The chance of catching coronavirus from doorknobs and light switches may be less than previously thought, scientists have suggested.
At the start of the pandemic governments across the world began emphasising the need to clean surfaces to kill off any chance of infection.
But recently, some scientists have pointed to evidence which suggests the chance of catching Covid-19 from a surface is very low.
Dr Andrew Preston, reader in Microbial Pathogenesis at the University of Bath, told ITV News that early on in the pandemic "there was lots of concern" over contaminated surfaces.
But he pointed out the studies the concern was based on used high doses of the virus in lab settings and said just because it was present did not mean it was still infectious.
He said: "More recently, there have been several articles questioning the relevance of these studies and suggesting risk from surfaces is low."
Transmission of the virus was much more likely from close contact between people indoor situations because the small droplets that travel from noses and mouths can go much further than the large droplets which can be left on surfaces, Dr Preston said.
He said just because the chance of catching the virus was low doesn't mean it should be ignored.
He pointed out it could still be a significant risk in some situations: "For example, a tube train carriage will have a high turnover of people.
"One of the poles or handles that people use could be touched by numerous people in a short space of time.
"So hand washing must remain a central part of the preventative measures against Covid."
Monica Gandi, a professor of medicine at the University of California expressed a similar view when she told the science website Nautilus there had been "a lot of fear" about transmission through surfaces at the start of the pandemic.

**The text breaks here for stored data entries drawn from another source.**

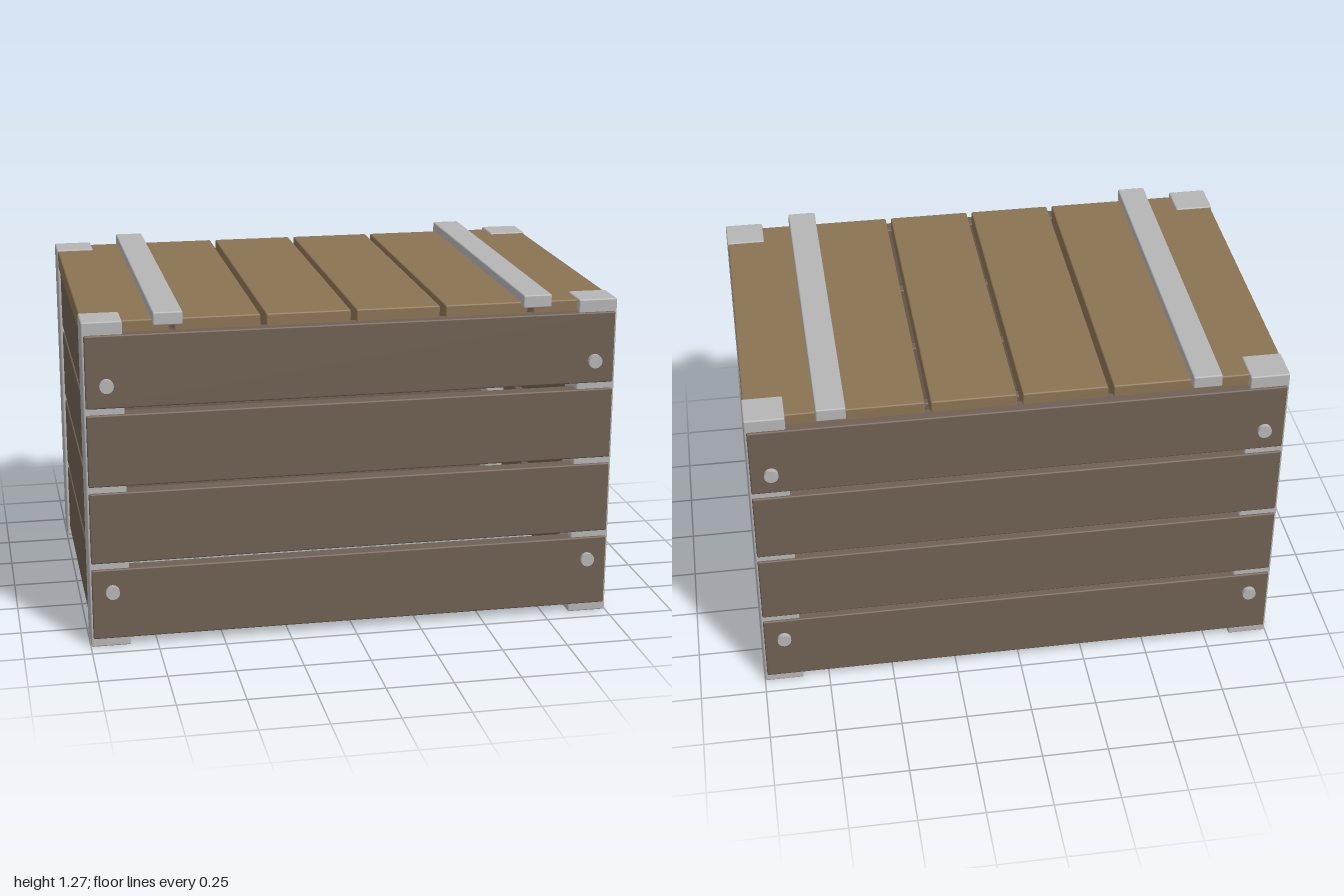
import * as THREE from 'three';
import { RoundedBoxGeometry } from 'three/addons/geometries/RoundedBoxGeometry.js';

export function createModel() {
  const crate = new THREE.Group();
  crate.name = 'crate';

  const material = (name, color) => {
    const m = new THREE.MeshStandardMaterial({ color });
    m.name = name;
    return m;
  };
  const darkWood = material('darkWood', 0x6f6053);
  const lidWood = material('lidWood', 0x8b7353);
  const metal = material('metal', 0xb5b5b5);

  // Box with softened edges, given by its minimum and maximum corners
  const addBox = (name, mat, min, max) => {
    const size = max.map((v, i) => v - min[i]);
    const mesh = new THREE.Mesh(new RoundedBoxGeometry(...size, 2, 0.006), mat);
    mesh.position.set(...max.map((v, i) => (v + min[i]) / 2));
    mesh.name = name;
    crate.add(mesh);
  };

  // Four wall boards per side; the floor is open
  for (let i = 0; i < 4; i++) {
    const y0 = 0.034 + i * 0.297, y1 = y0 + 0.273;
    addBox('frontBoard', darkWood, [-0.99, y0, 0.637], [0.99, y1, 0.697]);
    addBox('backBoard', darkWood, [-0.99, y0, -0.697], [0.99, y1, -0.637]);
    addBox('leftBoard', darkWood, [0.927, y0, -0.635], [0.987, y1, 0.635]);
    addBox('rightBoard', darkWood, [-0.987, y0, -0.635], [-0.927, y1, 0.635]);
  }

  // Six lid planks with narrow gaps
  for (let i = 0; i < 6; i++) {
    const x = (i - 2.5) * 0.335;
    addBox('lidPlank', lidWood, [x - 0.157, 1.17, -0.66], [x + 0.157, 1.242, 0.66]);
  }

  const boltGeometry = new THREE.CylinderGeometry(0.026, 0.026, 0.04, 16);
  boltGeometry.rotateX(Math.PI / 2);

  for (const sx of [-1, 1]) {
    // Straps across the lid
    addBox('lidStrap', metal, [sx * 0.687 - 0.054, 1.225, -0.697], [sx * 0.687 + 0.054, 1.275, 0.697]);

    for (const sz of [-1, 1]) {
      // Corner posts
      const x = sx * 0.924, z = sz * 0.617;
      addBox('cornerPost', metal, [x - 0.074, 0, z - 0.071], [x + 0.074, 1.247, z + 0.071]);

      // Bolts through the top and bottom boards
      for (const y of [0.22, 1.012]) {
        const bolt = new THREE.Mesh(boltGeometry, metal);
        bolt.name = 'bolt';
        bolt.position.set(sx * 0.914, y, sz * 0.695);
        crate.add(bolt);
      }
    }
  }
  return crate;
}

But she said the overwhelming way in which people catch coronavirus is by being exposed to an infected person's droplets from their nose and mouth, adding: "It's not through surfaces."
Emanuel Goldman, a microbiologist from the US, recently highlighted how most of the evidence supporting fomite transmission (the scientific phrase for catching the virus from an inanimate surface) of coronavirus was not applicable to real-world situations.
In an article published in the Lancet he said: "In my opinion, the chance of transmission through inanimate surfaces is very small, and only in instances where an infected person coughs or sneezes on the surface, and someone else touches that surface soon after the cough or sneeze."
He highlighted studies that used high concentrations of the virus in lab settings showed it was still present for up to six days, but that this couldn't be replicated in real life situations where surface amounts of the virus would be "several orders of magnitude smaller".
"In a study in which the authors tried to mimic actual conditions in which a surface might be contaminated by a patient, no viable SARS-CoV was detected on surfaces," he said
He added: "I do not disagree with erring on the side of caution, but this can go to extremes not justified by the data.
"Although periodically disinfecting surfaces and use of gloves are reasonable precautions especially in hospitals, I believe that fomites that have not been in contact with an infected carrier for many hours do not pose a measurable risk of transmission in non-hospital settings."
Mr Goldman pointed out in his research the chance of fomite infection was at its highest immediately after the virus has spread onto the surface.
A core part of the UK government's advice to businesses and local authorities has been to clean surfaces after they've been used by a customer.
Billions of pounds have been spent on disinfectant with mass cleaning regimes now in place in all pubs and restaurants.
Dr Preston said this was still a good tactic that should be deployed as much as possible.
He said: "Hand washing is not a great imposition, it doesn’t really cost and its certainly not a loss of civil liberty compared to lockdowns and other restrictions, so an easy win to achieve.
"Yes, there are other considerable costs associated with the enhanced cleaning involved with dealing with surface contamination.
"But, it’s really quite nice to go to a restaurant to find a clean table, rather than having it smeared with the previous customers’ meals.
"Or to have pub table that doesn’t feel like it’s been coated in treacle. Anecdotally, public toilets have never been in better condition."
The government's advice says: "Surfaces and belongings can be contaminated with Covid-19 when people who are infectious cough or sneeze or touch them.
"Transmission of Covid-19 can occur when someone else then touches the contaminated surface or item.
"The person may become infected if they touch their nose, eyes or mouth with a contaminated hand or object.
"Increased frequency of cleaning of general room surfaces reduces the presence of the virus and the risk of contact."
Mr Preston added: "A focus on basic hygiene will have other benefits in terms of other infections long beyond Covid-19.”